> [ACTIVITY]: Among the records that follow, find the line with "group.name = 'faucet';" and the line with "1.485), v(-0.72, 1.501)));". Set down those lines and all lines between them exactly, without adding anything.

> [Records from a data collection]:
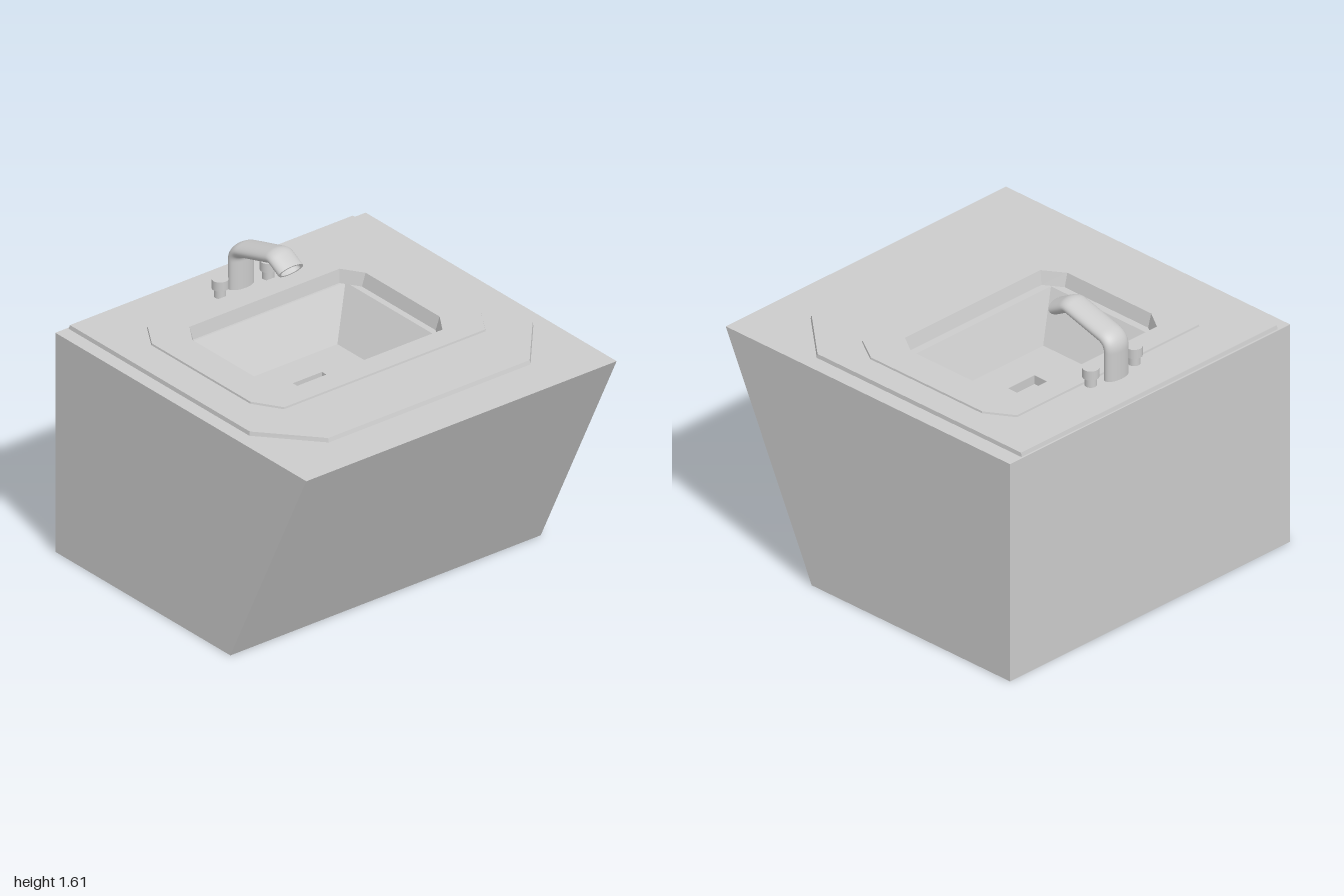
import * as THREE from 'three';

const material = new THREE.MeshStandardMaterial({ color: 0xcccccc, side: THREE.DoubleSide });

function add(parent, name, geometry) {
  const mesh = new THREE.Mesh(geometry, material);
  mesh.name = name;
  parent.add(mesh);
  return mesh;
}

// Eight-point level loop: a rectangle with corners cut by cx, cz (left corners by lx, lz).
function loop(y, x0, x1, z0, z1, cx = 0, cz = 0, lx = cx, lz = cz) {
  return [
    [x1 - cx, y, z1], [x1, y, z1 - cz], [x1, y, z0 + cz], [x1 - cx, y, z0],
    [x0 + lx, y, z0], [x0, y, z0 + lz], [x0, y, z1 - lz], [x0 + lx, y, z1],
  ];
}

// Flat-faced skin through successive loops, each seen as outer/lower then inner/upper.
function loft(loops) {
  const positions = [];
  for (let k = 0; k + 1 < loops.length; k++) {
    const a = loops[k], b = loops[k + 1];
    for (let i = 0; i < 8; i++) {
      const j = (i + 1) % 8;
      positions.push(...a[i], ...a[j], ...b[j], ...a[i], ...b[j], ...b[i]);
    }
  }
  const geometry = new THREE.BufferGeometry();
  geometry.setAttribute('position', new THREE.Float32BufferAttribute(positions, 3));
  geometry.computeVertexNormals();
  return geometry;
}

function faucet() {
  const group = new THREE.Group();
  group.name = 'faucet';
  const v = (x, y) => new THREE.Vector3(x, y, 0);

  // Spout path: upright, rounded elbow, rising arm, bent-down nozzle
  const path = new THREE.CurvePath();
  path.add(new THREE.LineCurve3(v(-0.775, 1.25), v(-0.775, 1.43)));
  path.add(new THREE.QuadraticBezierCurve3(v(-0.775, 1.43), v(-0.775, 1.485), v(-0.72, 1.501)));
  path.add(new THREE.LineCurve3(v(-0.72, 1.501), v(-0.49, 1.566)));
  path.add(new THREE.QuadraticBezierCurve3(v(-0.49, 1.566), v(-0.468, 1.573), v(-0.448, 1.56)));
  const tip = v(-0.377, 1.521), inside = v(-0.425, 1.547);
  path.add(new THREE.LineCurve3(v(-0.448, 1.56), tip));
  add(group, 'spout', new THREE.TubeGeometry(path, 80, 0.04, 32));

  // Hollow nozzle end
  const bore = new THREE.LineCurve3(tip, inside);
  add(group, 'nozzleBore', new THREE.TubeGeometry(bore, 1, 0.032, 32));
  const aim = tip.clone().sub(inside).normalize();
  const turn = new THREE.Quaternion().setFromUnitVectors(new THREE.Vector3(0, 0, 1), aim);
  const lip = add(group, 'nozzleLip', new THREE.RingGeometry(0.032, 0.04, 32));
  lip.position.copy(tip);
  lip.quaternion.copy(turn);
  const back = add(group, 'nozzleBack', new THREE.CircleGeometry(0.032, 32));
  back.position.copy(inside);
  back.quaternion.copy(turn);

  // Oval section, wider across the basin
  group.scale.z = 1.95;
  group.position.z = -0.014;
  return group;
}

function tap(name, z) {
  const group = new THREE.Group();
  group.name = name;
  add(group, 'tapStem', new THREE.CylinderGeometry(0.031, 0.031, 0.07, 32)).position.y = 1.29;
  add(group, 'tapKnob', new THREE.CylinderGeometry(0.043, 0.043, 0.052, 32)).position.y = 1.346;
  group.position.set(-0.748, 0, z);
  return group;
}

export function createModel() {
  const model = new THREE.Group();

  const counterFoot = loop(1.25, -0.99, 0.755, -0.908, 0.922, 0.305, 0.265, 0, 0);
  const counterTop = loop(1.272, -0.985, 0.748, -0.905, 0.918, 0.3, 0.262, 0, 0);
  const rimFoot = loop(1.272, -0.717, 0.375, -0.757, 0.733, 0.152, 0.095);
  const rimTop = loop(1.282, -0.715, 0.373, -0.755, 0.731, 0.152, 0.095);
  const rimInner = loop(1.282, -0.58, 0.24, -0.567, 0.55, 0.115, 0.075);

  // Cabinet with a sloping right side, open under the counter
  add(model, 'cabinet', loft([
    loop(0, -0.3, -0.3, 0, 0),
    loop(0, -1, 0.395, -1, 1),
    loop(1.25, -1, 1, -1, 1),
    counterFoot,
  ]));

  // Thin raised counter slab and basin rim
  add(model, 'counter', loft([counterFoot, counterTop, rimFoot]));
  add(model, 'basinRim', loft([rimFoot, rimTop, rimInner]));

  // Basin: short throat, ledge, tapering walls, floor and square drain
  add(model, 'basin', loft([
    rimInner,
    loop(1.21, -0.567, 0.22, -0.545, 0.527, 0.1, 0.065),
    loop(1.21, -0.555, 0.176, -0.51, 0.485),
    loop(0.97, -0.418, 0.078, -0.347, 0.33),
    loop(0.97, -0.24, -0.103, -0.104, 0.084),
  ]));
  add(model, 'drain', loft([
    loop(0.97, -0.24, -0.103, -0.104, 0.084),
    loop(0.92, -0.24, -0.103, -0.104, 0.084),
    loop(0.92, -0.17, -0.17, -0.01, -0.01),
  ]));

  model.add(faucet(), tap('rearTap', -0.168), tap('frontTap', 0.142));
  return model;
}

* * *

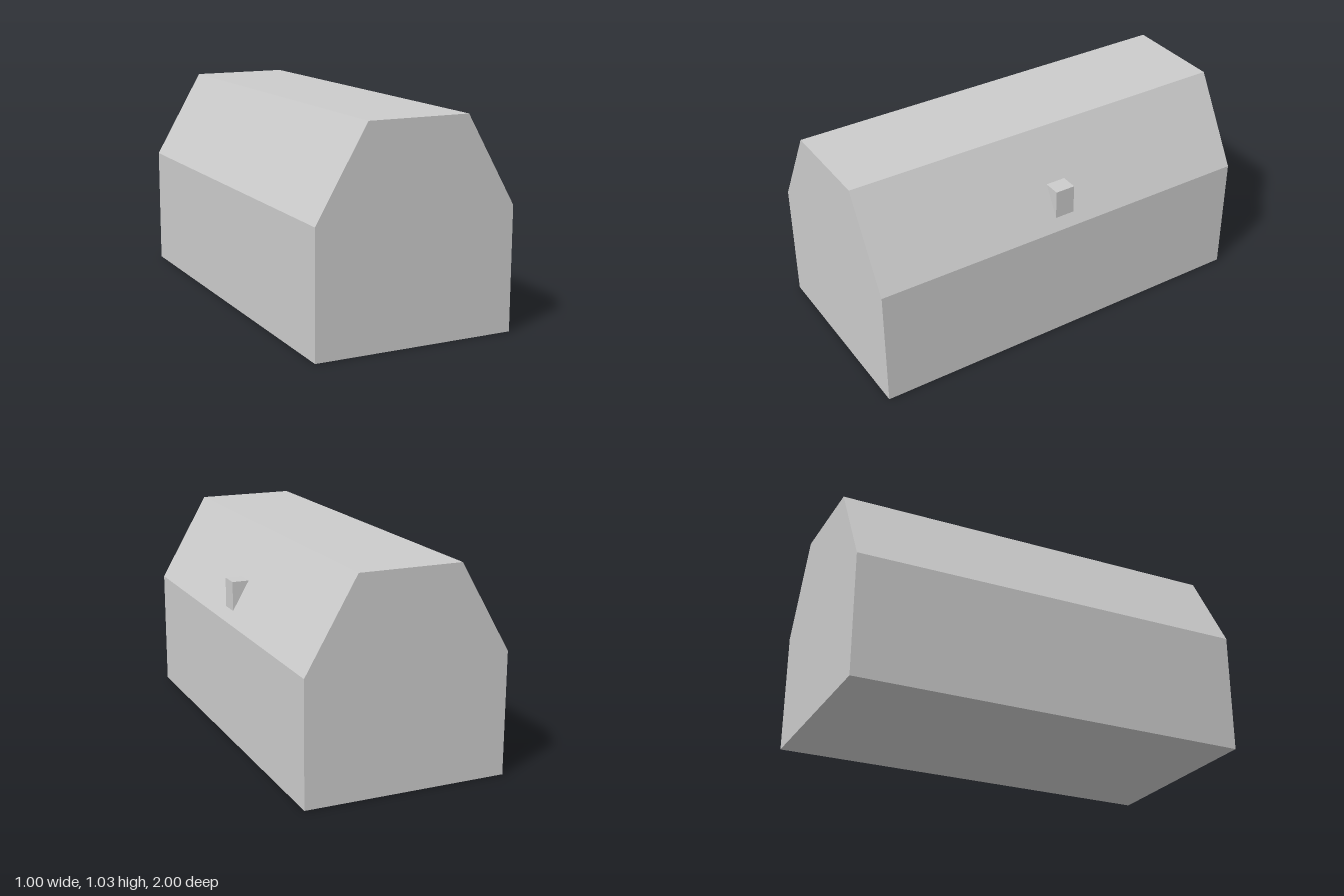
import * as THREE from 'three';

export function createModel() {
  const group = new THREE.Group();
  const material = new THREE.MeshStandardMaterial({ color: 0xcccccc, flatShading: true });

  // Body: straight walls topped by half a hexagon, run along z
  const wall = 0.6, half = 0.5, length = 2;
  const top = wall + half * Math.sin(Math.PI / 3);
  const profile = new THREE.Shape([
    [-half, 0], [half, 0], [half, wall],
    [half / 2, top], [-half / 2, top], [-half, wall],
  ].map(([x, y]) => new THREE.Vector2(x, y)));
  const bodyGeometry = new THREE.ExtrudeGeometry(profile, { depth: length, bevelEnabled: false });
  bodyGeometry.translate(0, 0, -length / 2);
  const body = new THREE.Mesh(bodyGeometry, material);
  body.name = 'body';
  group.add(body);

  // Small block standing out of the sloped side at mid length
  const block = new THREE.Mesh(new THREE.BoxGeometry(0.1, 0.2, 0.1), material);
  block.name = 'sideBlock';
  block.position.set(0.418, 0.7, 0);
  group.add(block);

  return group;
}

---

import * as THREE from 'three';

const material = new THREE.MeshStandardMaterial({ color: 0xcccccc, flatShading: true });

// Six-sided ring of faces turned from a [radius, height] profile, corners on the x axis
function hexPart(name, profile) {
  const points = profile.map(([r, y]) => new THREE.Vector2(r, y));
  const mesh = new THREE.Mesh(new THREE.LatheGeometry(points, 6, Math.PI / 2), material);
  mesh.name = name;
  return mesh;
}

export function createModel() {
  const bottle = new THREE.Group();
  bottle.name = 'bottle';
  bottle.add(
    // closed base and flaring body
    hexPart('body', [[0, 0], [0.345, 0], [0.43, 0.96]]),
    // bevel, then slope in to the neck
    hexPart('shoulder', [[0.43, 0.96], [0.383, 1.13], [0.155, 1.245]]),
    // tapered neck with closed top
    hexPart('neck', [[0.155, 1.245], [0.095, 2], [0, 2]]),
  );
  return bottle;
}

> [SOLUTION TO THIS TASK]:
  group.name = 'faucet';
  const v = (x, y) => new THREE.Vector3(x, y, 0);

  // Spout path: upright, rounded elbow, rising arm, bent-down nozzle
  const path = new THREE.CurvePath();
  path.add(new THREE.LineCurve3(v(-0.775, 1.25), v(-0.775, 1.43)));
  path.add(new THREE.QuadraticBezierCurve3(v(-0.775, 1.43), v(-0.775, 1.485), v(-0.72, 1.501)));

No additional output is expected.